The changes in the Italian market showed their consequences not only in Milan but in Rome, as well. Last October a new auction house, called Minerva Auctions, was born after Fabio Bertolo, previously director at Bloomsbury Auctions in Rome, decided to go a different way than the London mother house. Bertolo and Drewatts & Bloomsbury Auctions chose not to renovate the franchising contract because of their different approach to the Italian market, while the London auction house wanted to favor the exportation of art to offer to the consignors the broadest marketplace possible. Bertolo wanted to focus on the internal market. So Bertolo founded Minerva Auctions, while Drewatts & Bloomsbury Auctions started a new venture with a new partner, namely Philobiblon, a highly regarded specialist dealership in books and manuscripts.
This week Minerva held its first photography sale in Rome (Nov. 28). The catalog included a selection of 40 photographs of Marilyn Monroe to commemorate 50 years from her passing. Also in this case, the sale rate was low. More than half of the lots went unsold. The total result was $60,834 (without buyer's premium) with a sale rate by value around 53 percent. The top lot was Hat + 5 Roses, Paris (Vogue), 1956, by William Klein, that sold for $4,700 (without buyer's premium). Among the Italian photographers the best result was achieved by Marzo, Presa di coscienza sulla natura, circa 1980, which sold for $2,600 (without buyer's premium), and Natura morta con pere, a still-life dated 1955 which sold for $1,800 (without buyer's premium). Among the Marilyn Monroe's photographs, the best result was achieved by Marilyn Monroe in Reno The Misfits, 1961, by Henri Cartier-Bresson. It sold for $2,600 (without buyer's premium).

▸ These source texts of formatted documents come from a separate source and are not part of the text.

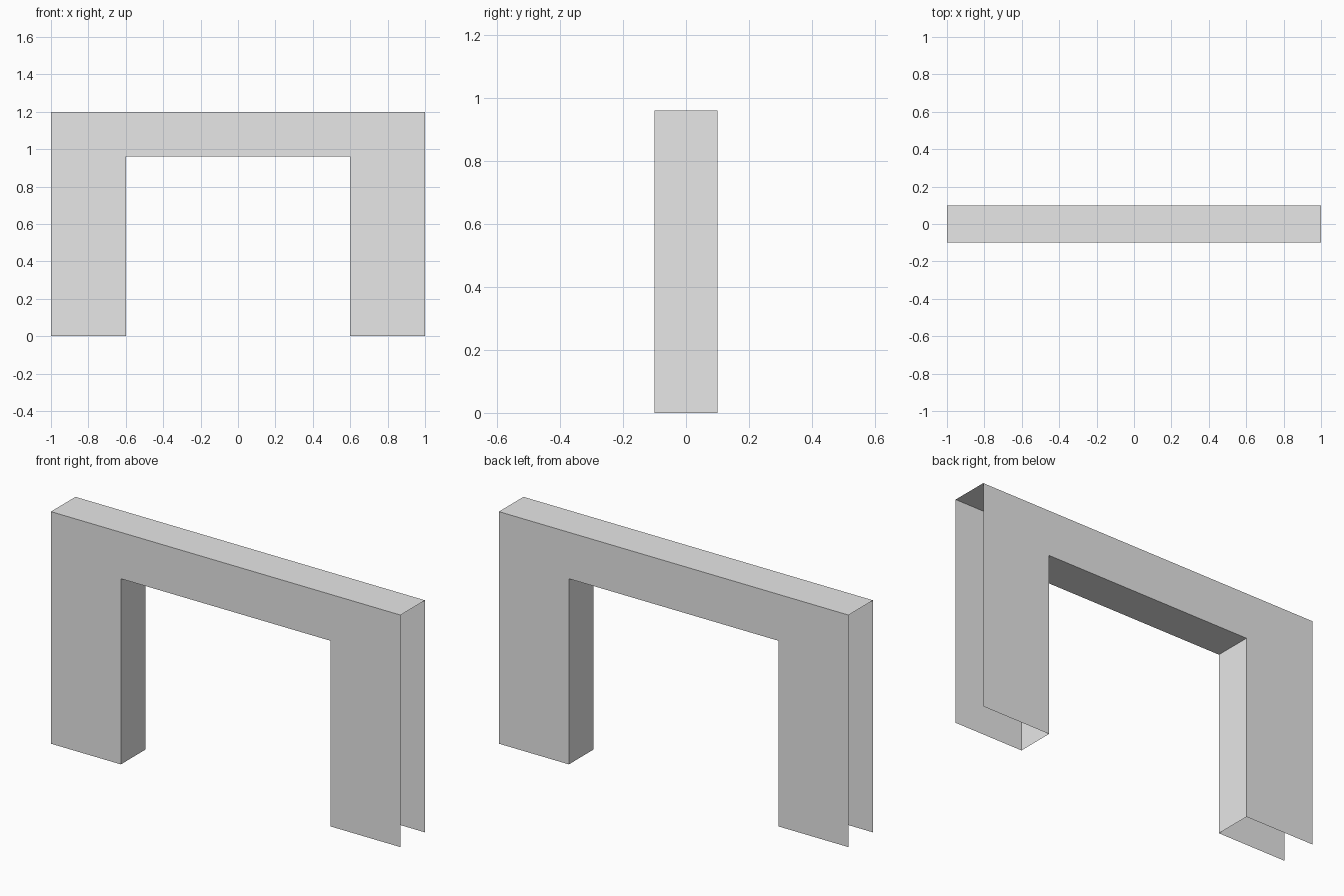
import bpy
import bmesh

HALF_DEPTH = 0.1

old = bpy.data.objects.get("Cube")
if old:
    bpy.data.objects.remove(old, do_unlink=True)

grey = bpy.data.materials.new("light_grey")
grey.use_nodes = True
grey.diffuse_color = (0.8, 0.8, 0.8, 1)
grey.node_tree.nodes["Principled BSDF"].inputs["Base Color"].default_value = (0.8, 0.8, 0.8, 1)

# Arch outline in x and z: outer edge over the top, then back along the opening
outline = [(-1, 0), (-1, 1.2), (1, 1.2), (1, 0),
           (0.6, 0), (0.6, 0.96), (-0.6, 0.96), (-0.6, 0)]
# Edges that carry a sheet; the outer ends and the feet stay open
closed_edges = {1, 4, 5, 6}

bm = bmesh.new()
front = [bm.verts.new((x, -HALF_DEPTH, z)) for x, z in outline]
back = [bm.verts.new((x, HALF_DEPTH, z)) for x, z in outline]

# Front and back sheets
bm.faces.new(front[::-1])
bm.faces.new(back)

# Top, opening jambs and underside of the beam
for i in closed_edges:
    j = (i + 1) % len(outline)
    bm.faces.new((front[i], front[j], back[j], back[i]))

# Point every sheet outward
bm.normal_update()
bmesh.ops.recalc_face_normals(bm, faces=bm.faces)
if max(bm.faces, key=lambda f: f.calc_center_median().z).normal.z < 0:
    bmesh.ops.reverse_faces(bm, faces=bm.faces)

mesh = bpy.data.meshes.new("door_arch")
bm.to_mesh(mesh)
bm.free()
mesh.materials.append(grey)
arch = bpy.data.objects.new("door_arch", mesh)
bpy.context.collection.objects.link(arch)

The week closed with three auctions at Milan-based auction house Porro & C. Art Consulting on Nov. 29. The day started with a sale of Old Masters, which included a group of nativity sets and crib figures, a category that was very successful in the first semester of this year. Among the paintings, the best lots were two portraits on paper by Rosalba Carriera: Ritratto femminile, which sold for $48,000, and Ritratto della contessa Potocka, which sold for $64,300.
The other two sales offered contemporary art and design. The top lot of the contemporary art sale was a fire painting by Yves Klein that sold for $1.1 million. Even if Yves Klein is best-known for his monochromes, the fire paintings are an important part of his production, which is now being rediscovered. Italian gallery Tornabuoni is showing in its Paris base a review of artworks made with fire, among which there are works by Yves Klein, Alberto Burri and Arman, who were the first artists who used fire in contemporary art, and by others like Calzolari, Boltanski and Chen Zhen.
Other Italian artists who did well were Enrico Castellani, with a shaped canvas that sold for $185,000, and Mimmo Rotella, with a décollage that sold for $80,400.
ADDITIONAL IMAGES OF NOTE
|Last Updated on Friday, 30 November 2012 18:02|